Problem: Go through the entries and copy every one exactly.

Dataset records:
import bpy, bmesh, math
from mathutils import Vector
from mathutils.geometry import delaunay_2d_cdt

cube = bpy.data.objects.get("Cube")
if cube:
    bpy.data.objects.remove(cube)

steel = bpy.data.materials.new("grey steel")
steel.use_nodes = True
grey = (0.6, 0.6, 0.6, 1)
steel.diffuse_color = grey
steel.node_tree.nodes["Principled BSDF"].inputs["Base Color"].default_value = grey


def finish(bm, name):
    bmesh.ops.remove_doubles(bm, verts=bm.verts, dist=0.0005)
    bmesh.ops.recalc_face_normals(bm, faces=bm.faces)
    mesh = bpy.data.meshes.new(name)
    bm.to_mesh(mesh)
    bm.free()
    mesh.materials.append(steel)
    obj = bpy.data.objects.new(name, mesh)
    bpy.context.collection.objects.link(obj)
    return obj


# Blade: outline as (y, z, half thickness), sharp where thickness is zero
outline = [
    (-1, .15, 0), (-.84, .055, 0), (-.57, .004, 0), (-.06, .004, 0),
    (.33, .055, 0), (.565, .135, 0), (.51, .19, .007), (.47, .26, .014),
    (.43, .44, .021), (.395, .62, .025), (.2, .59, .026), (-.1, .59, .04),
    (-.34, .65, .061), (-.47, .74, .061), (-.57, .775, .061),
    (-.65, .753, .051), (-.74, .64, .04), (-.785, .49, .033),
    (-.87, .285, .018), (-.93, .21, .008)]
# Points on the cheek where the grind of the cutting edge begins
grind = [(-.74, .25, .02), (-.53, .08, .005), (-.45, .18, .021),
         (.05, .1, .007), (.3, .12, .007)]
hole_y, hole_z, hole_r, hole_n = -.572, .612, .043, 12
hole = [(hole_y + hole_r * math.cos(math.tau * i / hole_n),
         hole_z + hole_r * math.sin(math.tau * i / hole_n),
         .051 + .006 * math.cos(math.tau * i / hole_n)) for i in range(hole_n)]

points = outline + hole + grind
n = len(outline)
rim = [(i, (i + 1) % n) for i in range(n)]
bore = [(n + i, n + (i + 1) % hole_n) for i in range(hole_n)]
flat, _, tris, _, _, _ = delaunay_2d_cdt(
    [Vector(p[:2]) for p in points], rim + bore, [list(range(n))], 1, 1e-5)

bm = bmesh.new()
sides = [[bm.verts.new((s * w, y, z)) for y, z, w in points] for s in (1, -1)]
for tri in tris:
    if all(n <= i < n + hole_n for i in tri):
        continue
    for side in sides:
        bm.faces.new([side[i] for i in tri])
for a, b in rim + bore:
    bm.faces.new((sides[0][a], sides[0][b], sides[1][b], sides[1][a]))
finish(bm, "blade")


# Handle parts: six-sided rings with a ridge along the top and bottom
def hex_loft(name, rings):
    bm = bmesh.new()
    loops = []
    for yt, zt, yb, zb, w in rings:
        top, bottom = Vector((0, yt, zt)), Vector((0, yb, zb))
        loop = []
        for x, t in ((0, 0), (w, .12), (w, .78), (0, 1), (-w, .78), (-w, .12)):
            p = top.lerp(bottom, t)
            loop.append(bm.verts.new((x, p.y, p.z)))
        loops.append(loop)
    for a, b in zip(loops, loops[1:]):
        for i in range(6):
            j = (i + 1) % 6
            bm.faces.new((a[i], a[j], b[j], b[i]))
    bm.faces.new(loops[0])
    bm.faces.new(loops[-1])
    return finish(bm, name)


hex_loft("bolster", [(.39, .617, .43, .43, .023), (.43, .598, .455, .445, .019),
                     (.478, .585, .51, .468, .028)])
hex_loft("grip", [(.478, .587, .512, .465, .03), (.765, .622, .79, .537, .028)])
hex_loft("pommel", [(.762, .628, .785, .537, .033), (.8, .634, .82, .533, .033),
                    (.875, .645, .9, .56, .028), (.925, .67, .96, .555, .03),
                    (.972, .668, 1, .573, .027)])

Reply:
import bpy, bmesh, math
from mathutils import Vector
from mathutils.geometry import delaunay_2d_cdt

cube = bpy.data.objects.get("Cube")
if cube:
    bpy.data.objects.remove(cube)

steel = bpy.data.materials.new("grey steel")
steel.use_nodes = True
grey = (0.6, 0.6, 0.6, 1)
steel.diffuse_color = grey
steel.node_tree.nodes["Principled BSDF"].inputs["Base Color"].default_value = grey


def finish(bm, name):
    bmesh.ops.remove_doubles(bm, verts=bm.verts, dist=0.0005)
    bmesh.ops.recalc_face_normals(bm, faces=bm.faces)
    mesh = bpy.data.meshes.new(name)
    bm.to_mesh(mesh)
    bm.free()
    mesh.materials.append(steel)
    obj = bpy.data.objects.new(name, mesh)
    bpy.context.collection.objects.link(obj)
    return obj


# Blade: outline as (y, z, half thickness), sharp where thickness is zero
outline = [
    (-1, .15, 0), (-.84, .055, 0), (-.57, .004, 0), (-.06, .004, 0),
    (.33, .055, 0), (.565, .135, 0), (.51, .19, .007), (.47, .26, .014),
    (.43, .44, .021), (.395, .62, .025), (.2, .59, .026), (-.1, .59, .04),
    (-.34, .65, .061), (-.47, .74, .061), (-.57, .775, .061),
    (-.65, .753, .051), (-.74, .64, .04), (-.785, .49, .033),
    (-.87, .285, .018), (-.93, .21, .008)]
# Points on the cheek where the grind of the cutting edge begins
grind = [(-.74, .25, .02), (-.53, .08, .005), (-.45, .18, .021),
         (.05, .1, .007), (.3, .12, .007)]
hole_y, hole_z, hole_r, hole_n = -.572, .612, .043, 12
hole = [(hole_y + hole_r * math.cos(math.tau * i / hole_n),
         hole_z + hole_r * math.sin(math.tau * i / hole_n),
         .051 + .006 * math.cos(math.tau * i / hole_n)) for i in range(hole_n)]

points = outline + hole + grind
n = len(outline)
rim = [(i, (i + 1) % n) for i in range(n)]
bore = [(n + i, n + (i + 1) % hole_n) for i in range(hole_n)]
flat, _, tris, _, _, _ = delaunay_2d_cdt(
    [Vector(p[:2]) for p in points], rim + bore, [list(range(n))], 1, 1e-5)

bm = bmesh.new()
sides = [[bm.verts.new((s * w, y, z)) for y, z, w in points] for s in (1, -1)]
for tri in tris:
    if all(n <= i < n + hole_n for i in tri):
        continue
    for side in sides:
        bm.faces.new([side[i] for i in tri])
for a, b in rim + bore:
    bm.faces.new((sides[0][a], sides[0][b], sides[1][b], sides[1][a]))
finish(bm, "blade")


# Handle parts: six-sided rings with a ridge along the top and bottom
def hex_loft(name, rings):
    bm = bmesh.new()
    loops = []
    for yt, zt, yb, zb, w in rings:
        top, bottom = Vector((0, yt, zt)), Vector((0, yb, zb))
        loop = []
        for x, t in ((0, 0), (w, .12), (w, .78), (0, 1), (-w, .78), (-w, .12)):
            p = top.lerp(bottom, t)
            loop.append(bm.verts.new((x, p.y, p.z)))
        loops.append(loop)
    for a, b in zip(loops, loops[1:]):
        for i in range(6):
            j = (i + 1) % 6
            bm.faces.new((a[i], a[j], b[j], b[i]))
    bm.faces.new(loops[0])
    bm.faces.new(loops[-1])
    return finish(bm, name)


hex_loft("bolster", [(.39, .617, .43, .43, .023), (.43, .598, .455, .445, .019),
                     (.478, .585, .51, .468, .028)])
hex_loft("grip", [(.478, .587, .512, .465, .03), (.765, .622, .79, .537, .028)])
hex_loft("pommel", [(.762, .628, .785, .537, .033), (.8, .634, .82, .533, .033),
                    (.875, .645, .9, .56, .028), (.925, .67, .96, .555, .03),
                    (.972, .668, 1, .573, .027)])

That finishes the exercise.